Radar systems are traditionally associated with aviation, vessels at sea or military applications. However, there are many less traditional applications that utilize radar as their sensing principle. One such group of applications use radar technology to survey the ground without actually digging in it. This is usually referred to as ground-penetrating radar - or GPR.

For an archeologist this is a new set of eyes that makes it possible to survey a piece of land for any subsurface artifacts, features, and patterns. In a GPR application, the transmit and receive antenna(s) are pointed towards the ground and based on the dielectric properties and depth of the objects below, an altered return signal will be received. Virtually any type of dirt can be surveyed including rock beds, ice or snow. This type of technology was recently seen deployed to help rediscover the Great Synagogue of Vilnius, 70 years after its destruction. We also see that GPR could be used by archeologists in Egypt in their quest to locate Nefertiti’s tomb. This technology could really be the archeologist’s most advanced “tool” alongside the most traditional search methods such as metal detectors and ground surveying.
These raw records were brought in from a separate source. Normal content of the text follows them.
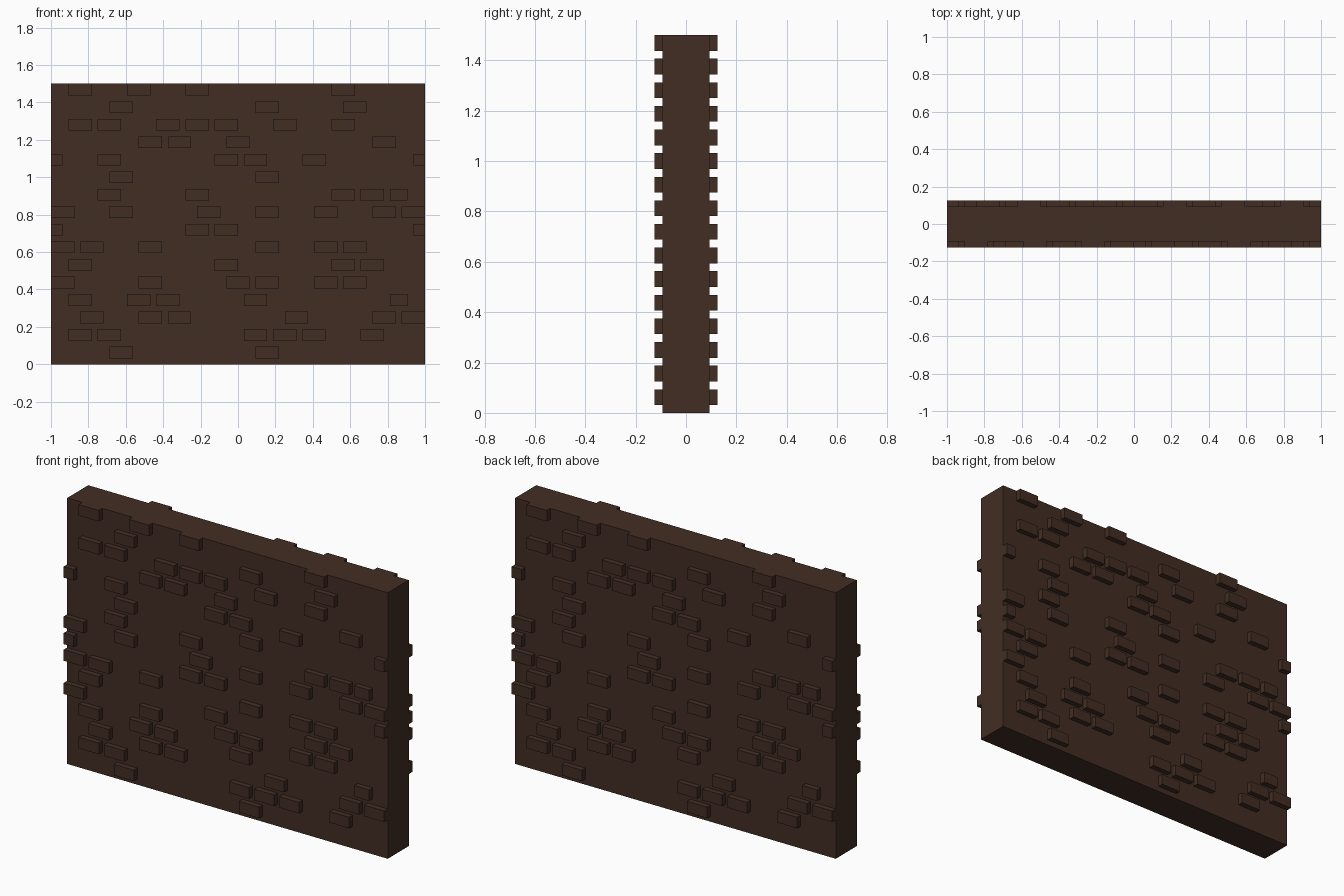
import bpy
import bmesh
from mathutils import Matrix, Vector

if "Cube" in bpy.data.objects:
    bpy.data.objects.remove(bpy.data.objects["Cube"])

U = 1 / 32                    # module: the wall is 64 x 8 x 48 modules
WIDTH, HEIGHT, CORE = 64, 48, 6
BRICK_LENGTH, BRICK_HEIGHT, COURSE = 4, 2, 3

# Left edge of each raised brick, course by course from the top
COURSES = [
    (3, 13, 23, 48),
    (10, 35, 50),
    (3, 8, 18, 23, 28, 38, 48),
    (15, 20, 30, 55),
    (-2, 8, 28, 33, 43, 62),
    (10, 35),
    (8, 23, 48, 53, 58),
    (0, 10, 25, 35, 45, 55, 60),
    (-2, 23, 28, 62),
    (0, 5, 15, 35, 45, 50),
    (3, 28, 48, 53),
    (0, 15, 30, 35, 45, 50),
    (3, 13, 18, 33, 58),
    (5, 15, 20, 40, 55, 60),
    (3, 8, 33, 38, 43, 53),
    (10, 35),
]

brown = bpy.data.materials.new("dark brown brick")
brown.use_nodes = True
colour = (0.055, 0.027, 0.017, 1)
brown.diffuse_color = colour
brown.node_tree.nodes["Principled BSDF"].inputs["Base Color"].default_value = colour


def add_box(bm, low, high):
    """Add a box between two corners given in modules."""
    low, high = Vector(low) * U, Vector(high) * U
    bmesh.ops.create_cube(
        bm, size=1,
        matrix=Matrix.Translation((low + high) / 2) @ Matrix.Diagonal((*(high - low), 1)))


def finish(bm, name):
    mesh = bpy.data.meshes.new(name)
    bm.to_mesh(mesh)
    bm.free()
    mesh.materials.append(brown)
    obj = bpy.data.objects.new(name, mesh)
    bpy.context.collection.objects.link(obj)
    return obj


# Solid core of the wall
bm = bmesh.new()
add_box(bm, (-WIDTH / 2, -CORE / 2, 0), (WIDTH / 2, CORE / 2, HEIGHT))
finish(bm, "wall_core")

# Raised bricks on the front, trimmed at the wall ends
bm = bmesh.new()
for row, starts in enumerate(COURSES):
    top = HEIGHT - row * COURSE
    for start in starts:
        left = max(start, 0)
        right = min(start + BRICK_LENGTH, WIDTH)
        if start == 58:       # short brick that closes the course
            right = 61
        add_box(bm, (left - WIDTH / 2, -CORE / 2 - 1, top - BRICK_HEIGHT),
                (right - WIDTH / 2, -CORE / 2, top))
front = finish(bm, "front_bricks")

# The back carries the same bricks, turned half round
back = front.copy()
back.data = front.data.copy()
back.name = back.data.name = "back_bricks"
back.data.transform(Matrix.Rotation(3.141592653589793, 4, 'Z'))
bpy.context.collection.objects.link(back)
While in the field of earth sciences, there are systems today that utilize XeThru GPR technology. Based in snowy Bozeman, Mt Flat Earth Inc. has developed and now produces non-contact snow depth measurement equipment such as the SDS-X2 Snow Depth Sensor. This rugged snow depth measurement system is designed for snow grooming operations at Alpine and Nordic Ski Areas and is in use around the world. Snow depth is measured beneath the snowcat once a second; when combined with GPS measurements a snow depth map of the resort can be created. Resorts use this information to improve their snow logistics and snow making operations, which could ultimately lead to energy and time savings.

But it is not just our leisure winter activities that benefit from GPR - sometimes it plays a much more safety critical role. Icy water is used for transportation of goods during winter in many places around the world today. These types of roads are usually remade each winter, and there are some obvious safety issues associated with constructing a road on icy water. When (or if) a vehicle breaks the ice, potential fatality and lost cargo could be disastrous consequences for transport companies. Today measurement of ice thickness is most commonly done by manual drilling. Russian KBOR solved this tedious process in their PicoR-ICE measurement product for handheld and vehicle mounted ice thickness measurements. XeThru technology deployed in yet another manner.

So if you wonder what is under your feet while walking on the beach or in the backyard, if the ice is safe to drive on or where the best ski conditions are - be sure that XeThru with its ground-penetrating capabilities and superior ability to see through material is the ideal technology to use.